Figure 2: One of the four plus-shaped sets of apparatus showing the resource available in each resource cage

Additionally, the cage environment of ten socially (pair) caged and eleven singly caged rabbits was manipulated to investigate how platform use was affected by social stimuli from conspecifics. Singly caged rabbits were housed both with and without a platform, and both with and without visual and minimal tactile contact with the rabbit in the adjacent cage (through a mesh panel). Socially caged rabbits were housed in their pairs, next to their cage-mate and next to an unfamiliar rabbit, both with and without visual and minimal tactile contact.

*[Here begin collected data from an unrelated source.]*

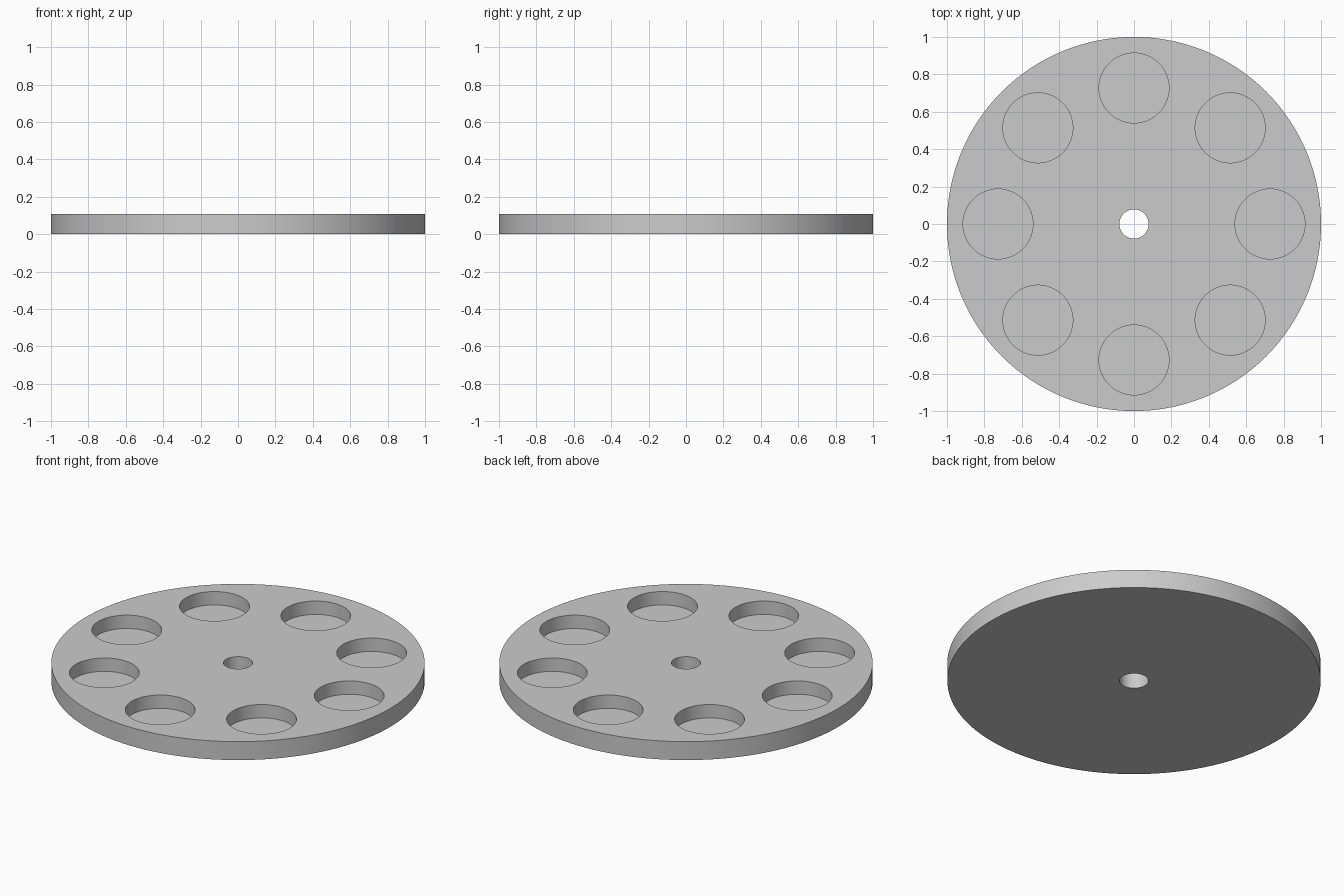
import bpy, math

if "Cube" in bpy.data.objects:
    bpy.data.objects.remove(bpy.data.objects["Cube"])

HEIGHT, FLOOR = 0.109, 0.03
POCKETS, POCKET_R, RING_R, BORE_R = 8, 0.187, 0.727, 0.078


def cylinder(name, radius, z0, z1, x=0, y=0, sides=96):
    bpy.ops.mesh.primitive_cylinder_add(vertices=sides, radius=radius, depth=z1 - z0,
                                        location=(x, y, (z0 + z1) / 2))
    ob = bpy.context.object
    ob.name = name
    return ob


# Round plate
disc = cylinder("disc", 1.0, 0, HEIGHT, sides=128)
grey = bpy.data.materials.new("light grey")
grey.diffuse_color = (0.6, 0.6, 0.6, 1)
grey.use_nodes = True
grey.node_tree.nodes["Principled BSDF"].inputs["Base Color"].default_value = grey.diffuse_color
disc.data.materials.append(grey)

# Through bore and ring of blind pockets
cutters = [cylinder("bore_cutter", BORE_R, -0.1, HEIGHT + 0.1, sides=64)]
for i in range(POCKETS):
    a = math.tau * i / POCKETS
    cutters.append(cylinder("pocket_cutter", POCKET_R, FLOOR, HEIGHT + 0.1,
                            RING_R * math.cos(a), RING_R * math.sin(a)))

bpy.context.view_layer.objects.active = disc
for cutter in cutters:
    mod = disc.modifiers.new("cut", 'BOOLEAN')
    mod.operation, mod.solver, mod.object = 'DIFFERENCE', 'EXACT', cutter
    bpy.ops.object.modifier_apply(modifier=mod.name)
    bpy.data.objects.remove(cutter)

# Smooth walls, sharp rims
disc.select_set(True)
bpy.ops.object.shade_smooth_by_angle(angle=math.radians(30))
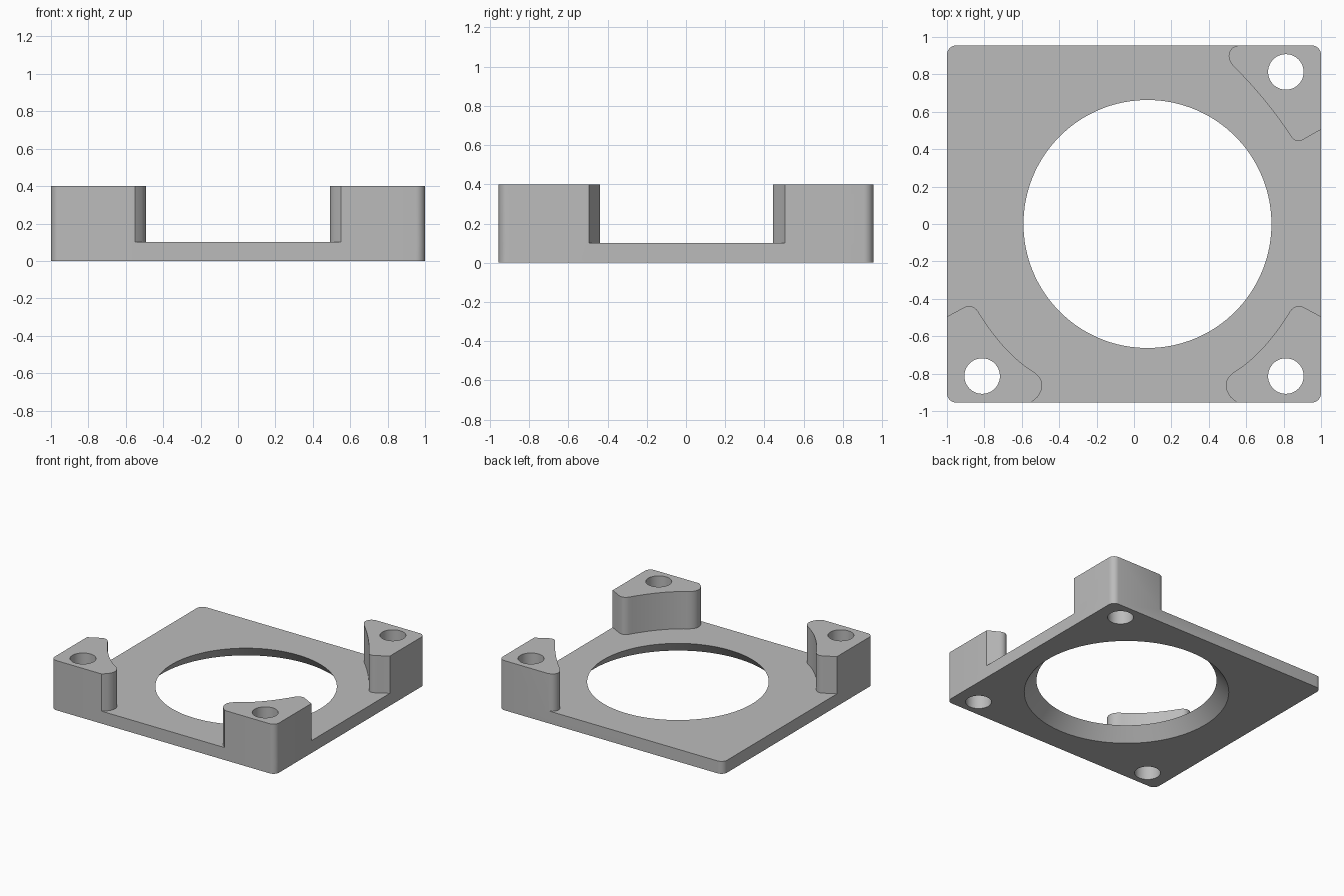
import bpy, bmesh, math

if "Cube" in bpy.data.objects:
    bpy.data.objects.remove(bpy.data.objects["Cube"])

W, D = 1.0, 0.955          # half width and half depth of the plate
PLATE_H, POST_H = 0.1, 0.4
HOLE = 0.095

grey = bpy.data.materials.new("grey plastic")
grey.diffuse_color = (0.5, 0.5, 0.5, 1)
grey.use_nodes = True
grey.node_tree.nodes["Principled BSDF"].inputs["Base Color"].default_value = grey.diffuse_color


def bend(a, c, b, n=8):
    """Quadratic curve from a to b with control point c."""
    return [tuple((1 - t) ** 2 * p + 2 * t * (1 - t) * q + t * t * r
                  for p, q, r in zip(a, c, b)) for t in (i / n for i in range(n + 1))]


def corner(sx, sy, r=0.05, n=8):
    """Rounded outer corner, from the side edge round to the front or back edge."""
    return [(sx * (W - r + r * math.cos(i * math.pi / 2 / n)),
             sy * (D - r + r * math.sin(i * math.pi / 2 / n))) for i in range(n + 1)]


def prism(name, outline, height):
    bm = bmesh.new()
    face = bm.faces.new([bm.verts.new((x, y, 0)) for x, y in outline])
    top = bmesh.ops.extrude_face_region(bm, geom=[face])["geom"]
    bmesh.ops.translate(bm, vec=(0, 0, height),
                        verts=[v for v in top if isinstance(v, bmesh.types.BMVert)])
    bmesh.ops.recalc_face_normals(bm, faces=bm.faces)
    mesh = bpy.data.meshes.new(name)
    bm.to_mesh(mesh)
    bm.free()
    obj = bpy.data.objects.new(name, mesh)
    bpy.context.collection.objects.link(obj)
    mesh.materials.append(grey)
    return obj


def combine(obj, other, operation):
    mod = obj.modifiers.new(operation, "BOOLEAN")
    mod.operation, mod.solver, mod.object = operation, "EXACT", other
    bpy.context.view_layer.objects.active = obj
    bpy.ops.object.modifier_apply(modifier=mod.name)
    bpy.data.objects.remove(other)


def cutter(x, y, r_bottom, r_top, z0, z1, sides):
    bpy.ops.mesh.primitive_cone_add(vertices=sides, radius1=r_bottom, radius2=r_top,
                                    depth=z1 - z0, location=(x, y, (z0 + z1) / 2))
    obj = bpy.context.object
    obj.hide_render = True
    obj.data.materials.append(grey)
    return obj


# square plate with rounded corners
outline = (corner(1, 1) + corner(-1, 1)[::-1] + corner(-1, -1) + corner(1, -1)[::-1])
frame = prism("mounting_frame", outline, PLATE_H)

# inner edges of the corner posts, from the front or back edge to the side edge
scooped = ([(0.55, 0.955)] + bend((0.515, 0.925), (0.46, 0.85), (0.53, 0.795))
           + bend((0.53, 0.795), (0.695, 0.695), (0.835, 0.465), 20)[1:-1]
           + bend((0.835, 0.465), (0.87, 0.42), (0.92, 0.452)) + [(1, 0.495)])
shallow = ([(0.56, 0.955)] + bend((0.53, 0.945), (0.48, 0.90), (0.535, 0.84))
           + bend((0.535, 0.84), (0.705, 0.672), (0.835, 0.475), 20)[1:-1]
           + bend((0.835, 0.475), (0.865, 0.42), (0.92, 0.46)) + [(1, 0.505)])

posts = [(-1, -1, scooped), (1, -1, scooped), (1, 1, shallow)]
for sx, sy, inner in posts:
    post = prism("corner_post", corner(sx, sy) + [(sx * x, sy * y) for x, y in inner], POST_H)
    combine(frame, post, "UNION")

# screw holes through the posts
for sx, sy, _ in posts:
    combine(frame, cutter(sx * 0.812, sy * 0.813, HOLE, HOLE, -0.1, 0.5, 48), "DIFFERENCE")

# large tapered opening, wider at the bottom
slope = 0.09 / PLATE_H
combine(frame, cutter(0.072, 0, 0.753 + 0.02 * slope, 0.663 - 0.02 * slope,
                      -0.02, PLATE_H + 0.02, 128), "DIFFERENCE")

bpy.ops.object.select_all(action="DESELECT")
frame.select_set(True)
bpy.context.view_layer.objects.active = frame
bpy.ops.object.shade_smooth_by_angle(angle=math.radians(30))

Ms Seaman found that both singly and socially housed rabbits worked to gain visual and minimal tactile contact with both a familiar and unfamiliar conspecific. Singly housed rabbits pushed through heavier weights than the socially housed rabbits, suggesting that singly housed rabbits were more motivated for contact than previously socially housed rabbits. 

Olfactory cues were found to be important during the short-term test on singly housed rabbits - several of the rabbits did not push through the push-door in the control when there was no rabbit at the end of the runway. However, when further trials were carried out with an unfamiliar rabbit at the end of the runway, these rabbits pushed through the push-door again. This suggests that if rabbits can smell and hear other rabbits, they are motivated to gain visual and minimal tactile contact with them.  Olfactory cues were also found to be important in the experiment with the socially housed rabbits. When the previously pair housed rabbits were housed in olfactory contact with their cage-mate they were less motivated to gain visual and minimal tactile contact than they were when they were housed out of olfactory contact. This suggests that olfactory contact with a familiar rabbit is important, and it may at least partly compensate for the lack of visual and minimal tactile contact.      

During the long-term motivational test, food and social contact were found to be of equal importance. Rabbits were highly motivated to gain limited social contact with a conspecific. The rabbits made frequent short visits to the food and social contact cages and continued to make frequent visits as the weight on the doors increased. The rabbits did not alter their visits to make fewer longer visits to the social contact cage as the work effort to gain contact increased indicating that it was the frequency of visits to the social contact cage that was important, rather than the total duration of time spent in close proximity to another rabbit.

In the social contact cage, rabbits spent over a third of their time out of direct visual contact with the other rabbit suggesting that whilst rabbits are motivated to be in close proximity to another rabbit, they do not necessarily want to be in direct visual contact all the time.  In the platform cage the rabbits spent almost all of their time in front of the platform, rather than on or under it, showing that rabbits were motivated to be in close proximity to the platform.

Shirley concluded that laboratory rabbits are motivated to gain visual and minimal tactile contact with conspecifics and that social contact was found to be of equal importance to food. Therefore, where it is not possible to house female rabbits in groups, providing limited social contact is likely to be beneficial. Rabbits were also found to be motivated for a cage platform, although it appeared to be proximity to a bolt-hole that was most important.

Dr Seaman gained her PhD in 2002.

Published papers arising from Shirley’s work supported by UFAW:

Seaman SC, Waran NK, Mason G & D'Eath RB. 2008. Animal economics: assessing the motivation of female laboratory rabbits to reach a platform, social contact and food. Animal Behaviour. 75(1): 31-42. http://dx.doi.org/10.1016/j.anbehav.2006.09.031.